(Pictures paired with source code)
*****

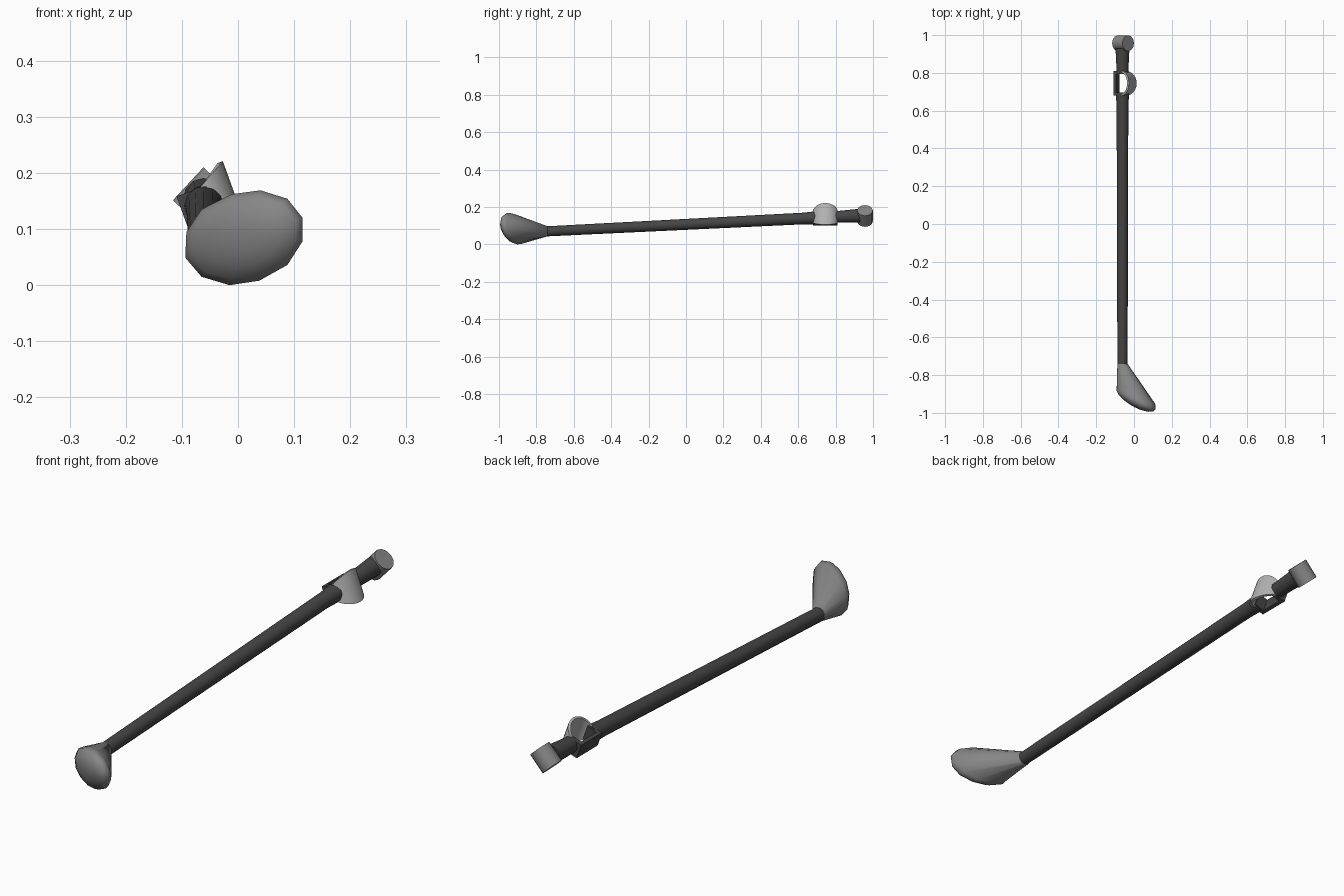
import bpy, bmesh, math
from mathutils import Vector

if "Cube" in bpy.data.objects:
    bpy.data.objects.remove(bpy.data.objects["Cube"])

N = 12


def material(name, v):
    m = bpy.data.materials.new(name)
    m.diffuse_color = (v, v, v, 1)
    m.use_nodes = True
    m.node_tree.nodes["Principled BSDF"].inputs["Base Color"].default_value = m.diffuse_color
    return m


DARK = material("dark_grey", 0.06)
MID = material("mid_grey", 0.24)
LIGHT = material("light_grey", 0.45)


def loft(name, rings, mat, closed_end=True, angle=35):
    """Skin a list of equal-length point loops and cap both ends."""
    bm = bmesh.new()
    vs = [[bm.verts.new(p) for p in r] for r in rings]
    n = len(rings[0])
    for a, b in zip(vs, vs[1:]):
        for i in range(n):
            j = (i + 1) % n
            bm.faces.new((a[i], a[j], b[j], b[i]))
    bm.faces.new(vs[0])
    bm.faces.new(vs[-1])
    bmesh.ops.recalc_face_normals(bm, faces=bm.faces[:])
    me = bpy.data.meshes.new(name)
    bm.to_mesh(me)
    bm.free()
    ob = bpy.data.objects.new(name, me)
    bpy.context.collection.objects.link(ob)
    me.materials.append(mat)
    bpy.ops.object.select_all(action='DESELECT')
    bpy.context.view_layer.objects.active = ob
    ob.select_set(True)
    bpy.ops.object.shade_smooth_by_angle(angle=math.radians(angle))
    return ob


def circle(c, r, u, v, n=N, off=0.0):
    c, u, v = Vector(c), Vector(u), Vector(v)
    return [c + r * (math.cos(t) * u + math.sin(t) * v)
            for t in (2 * math.pi * (i + off) / n for i in range(n))]


def shaft_ring(y, r):
    z = 0.07 + (y + 0.74) * 0.05
    return circle((-0.061, y, z), r, (1, 0, 0), (0, 0, 1))


# Long shaft and the short flared stub behind the loop
loft("shaft", [shaft_ring(-0.75, 0.027), shaft_ring(0.62, 0.031),
               shaft_ring(0.69, 0.035)], DARK)
loft("rear_shaft", [shaft_ring(0.80, 0.031), shaft_ring(0.83, 0.032),
                    shaft_ring(0.93, 0.037)], DARK)

# Flared head with an oblique oval rim and a domed face
RIM = [(.115, .120), (.088, .154), (.040, .169), (-.012, .162), (-.065, .135), (-.092, .095),
       (-.094, .049), (-.065, .015), (-.015, .0), (.038, .008), (.088, .036), (.115, .078)]
CX, CZ = 0.011, 0.085


def rim_ring(s, bulge):
    out = []
    for x, z in RIM:
        x, z = CX + (x - CX) * s, CZ + (z - CZ) * s
        out.append((x, -0.907 - 0.45 * x - 0.18 * z - bulge, z))
    return out


neck = circle((-0.061, -0.74, 0.07), 0.028, (1, 0, 0), (0, 0, 1), off=0.5)
loft("head", [neck, rim_ring(0.97, -0.02), rim_ring(1, 0), rim_ring(0.88, 0.018),
              rim_ring(0.62, 0.034), rim_ring(0.3, 0.042), rim_ring(0.05, 0.043)],
     MID, angle=60)

# Cross-set round end cap
AX, SIDE = Vector((0.68, 0, 0.735)), Vector((0.735, 0, -0.68))
C = Vector((-0.058, 0.957, 0.152))
loft("end_cap", [circle(C + AX * d, 0.042, SIDE, (0, 1, 0)) for d in (-0.04, 0.04)], MID)

# Tilted frame shared by both sides of the open loop
O = Vector((-0.058, 0.745, 0.145))
U, A = Vector((0.94, 0, 0.34)), Vector((-0.34, 0, 0.94))


def loc(u, y, a):
    return O + U * u + A * a + Vector((0, y, 0))


# Curved guard, tallest in its middle
rings = []
for i in range(13):
    t = math.radians(-90 + 15 * i)
    c, s = math.cos(t), math.sin(t)
    h = 0.03 + 0.031 * c
    rings.append([loc(0.055 * c, 0.067 * s, -h), loc(0.055 * c, 0.067 * s, h),
                  loc(0.045 * c, 0.056 * s, h), loc(0.045 * c, 0.056 * s, -h)])
loft("loop_guard", rings, LIGHT)

# Flat bar closing the other side of the loop
loft("loop_bar", [[loc(-0.044, y, -0.03), loc(-0.044, y, 0.03),
                   loc(-0.030, y, 0.03), loc(-0.030, y, -0.03)]
                  for y in (-0.056, 0.058)], DARK)

# Collars joining the bar to the shaft ends
for name, y0, y1 in (("front_collar", -0.066, -0.048), ("rear_collar", 0.048, 0.066)):
    loft(name, [[loc(-0.044, y, -0.03), loc(-0.044, y, 0.03),
                 loc(0.012, y, 0.03), loc(0.012, y, -0.03)] for y in (y0, y1)], DARK)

*****

**TO DO**
Begin with the line that contains "# Collars joining the bar to the shaft ends" and end with the last line of the data. Repeat those two lines and all between them exactly.

**ANSWER BOX**
# Collars joining the bar to the shaft ends
for name, y0, y1 in (("front_collar", -0.066, -0.048), ("rear_collar", 0.048, 0.066)):
    loft(name, [[loc(-0.044, y, -0.03), loc(-0.044, y, 0.03),
                 loc(0.012, y, 0.03), loc(0.012, y, -0.03)] for y in (y0, y1)], DARK)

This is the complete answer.